could not get into his expensive car. But since Jesus was with him, he

began to open his spiritual eyes. Since he met Jesus, he could see the

kingdom of God. He found his life mission. Obviously Matthew said again

and again, "You know, nobody wanted to be around me. I was lonely. I

was like a leper. But Jesus came to me and was with me until I was

changed into St. Matthew!" His life problem was a future security

problem. But he said in Matthew 6:33, "But seek first his kingdom and

his righteousness, and all these things will be given to you as well."

Third, the Immanuel God came to this world as a child. It was

prophesied in Isaiah 9:6, "For to us a child is born, to us a son is

given...." This verse is a vivid expression that God is love. This

verse means that God would send his one and only Son to this world as a

child to be born of Mary. Almighty God came down to this world as a

helpless child. Why did God do so? It was so that he might be with all

sorrowful people and save them from their sins.  While on earth, Jesus

was always with sorrowful people. While on earth, Jesus was always with

helpless people. While on earth, Jesus was always with very fatalistic

people. It was to save them from their sins of fatalism and bring them

back to his glorious kingdom. All men are fatalistic because of the

sting of death. But in Jesus there is no death, because he came to this

world to save fatalistic sinners by being with us. Jesus is the God of


  In a few years, the way of greeting has been changed. In the past,

people said "God be with you" when they departed from each other. Last

several years time people said to each other "Take care" instead of

saying "God be with you" (goodbye). Soon they began to say "Have fun."

These changes clearly show the power of ungodliness overpowering in

men's souls.
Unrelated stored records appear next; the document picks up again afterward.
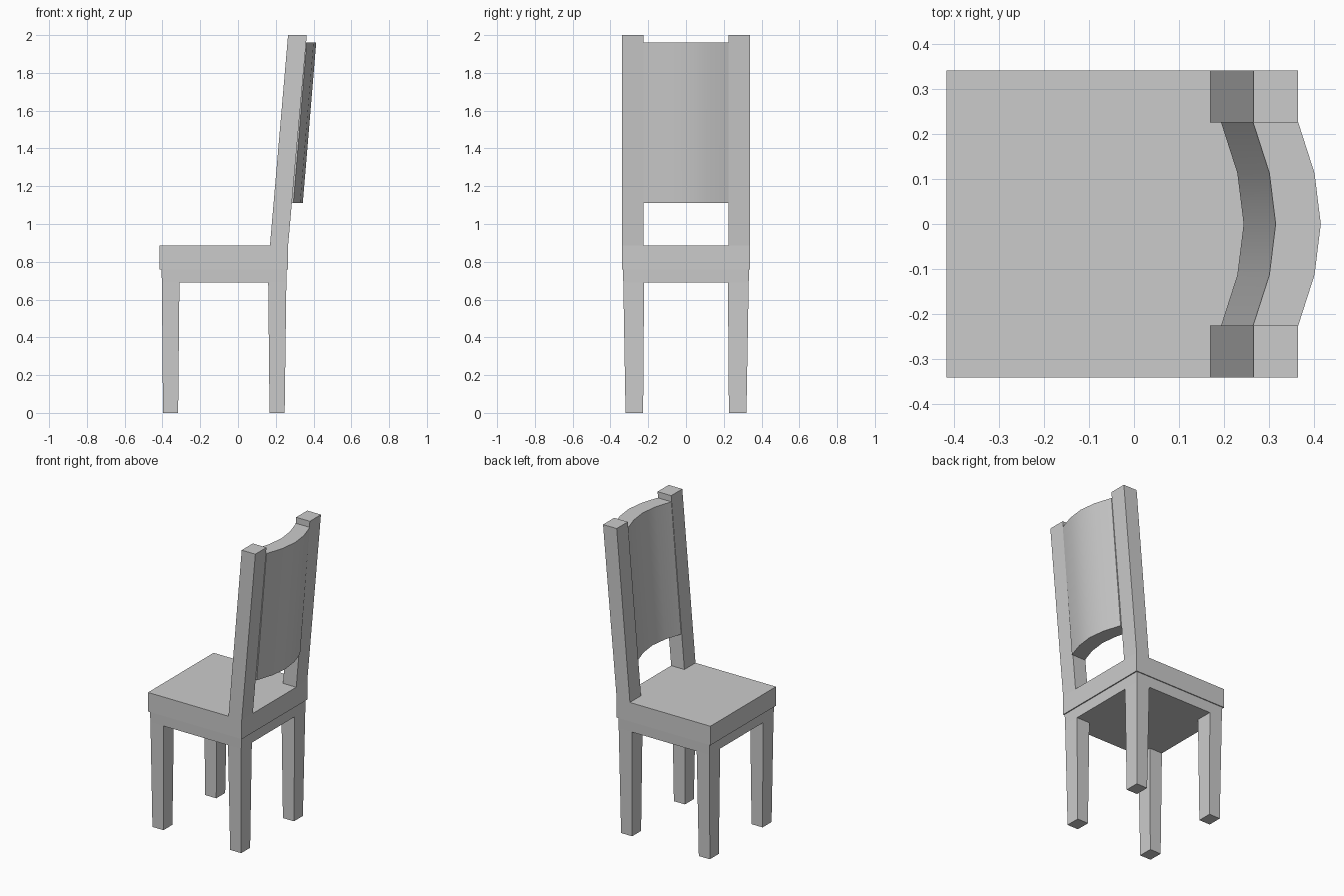
import bpy, bmesh

if "Cube" in bpy.data.objects:
    bpy.data.objects.remove(bpy.data.objects["Cube"])


def make_object(name, bm):
    bmesh.ops.recalc_face_normals(bm, faces=bm.faces)
    mesh = bpy.data.meshes.new(name)
    bm.to_mesh(mesh)
    bm.free()
    obj = bpy.data.objects.new(name, mesh)
    bpy.context.collection.objects.link(obj)
    return obj


def loft(name, bottom, top, z0, z1):
    """Solid between two matching xy outlines at heights z0 and z1."""
    bm = bmesh.new()
    lower = [bm.verts.new((x, y, z0)) for x, y in bottom]
    upper = [bm.verts.new((x, y, z1)) for x, y in top]
    bm.faces.new(lower)
    bm.faces.new(upper)
    n = len(lower)
    for i in range(n):
        j = (i + 1) % n
        bm.faces.new((lower[i], lower[j], upper[j], upper[i]))
    return make_object(name, bm)


def rect(x0, x1, y0, y1):
    return [(x0, y0), (x1, y0), (x1, y1), (x0, y1)]


# Seat and the slightly inset apron beneath it
seat = rect(-0.415, 0.265, -0.34, 0.34)
loft("seat", seat, seat, 0.76, 0.885)
loft("apron", rect(-0.403, 0.256, -0.332, 0.332),
     rect(-0.405, 0.258, -0.334, 0.334), 0.69, 0.76)

# Tapered legs and leaning back posts, one of each per side
for side, s in (("left", -1), ("right", 1)):
    loft("front_leg_" + side, rect(-0.397, -0.317, s * 0.227, s * 0.32),
         rect(-0.403, -0.31, s * 0.222, s * 0.332), 0, 0.69)
    loft("rear_leg_" + side, rect(0.167, 0.247, s * 0.227, s * 0.32),
         rect(0.16, 0.256, s * 0.222, s * 0.332), 0, 0.69)
    loft("back_post_" + side, rect(0.169, 0.265, s * 0.225, s * 0.34),
         rect(0.265, 0.364, s * 0.225, s * 0.34), 0.885, 2.0)

# Curved back panel, leaning with the posts
curve = [(0.264, -0.225), (0.30, -0.113), (0.314, 0), (0.30, 0.113), (0.264, 0.225)]
outline = curve + [(x + 0.1, y) for x, y in reversed(curve)]
panel = loft("back_panel", [(x - 0.071, y) for x, y in outline], outline, 1.11, 1.96)
bpy.context.view_layer.objects.active = panel
panel.select_set(True)
bpy.ops.object.shade_smooth_by_angle()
We must say again "God be with you." May the God of

Immanuel be with us so that the God of Immanuel may be with our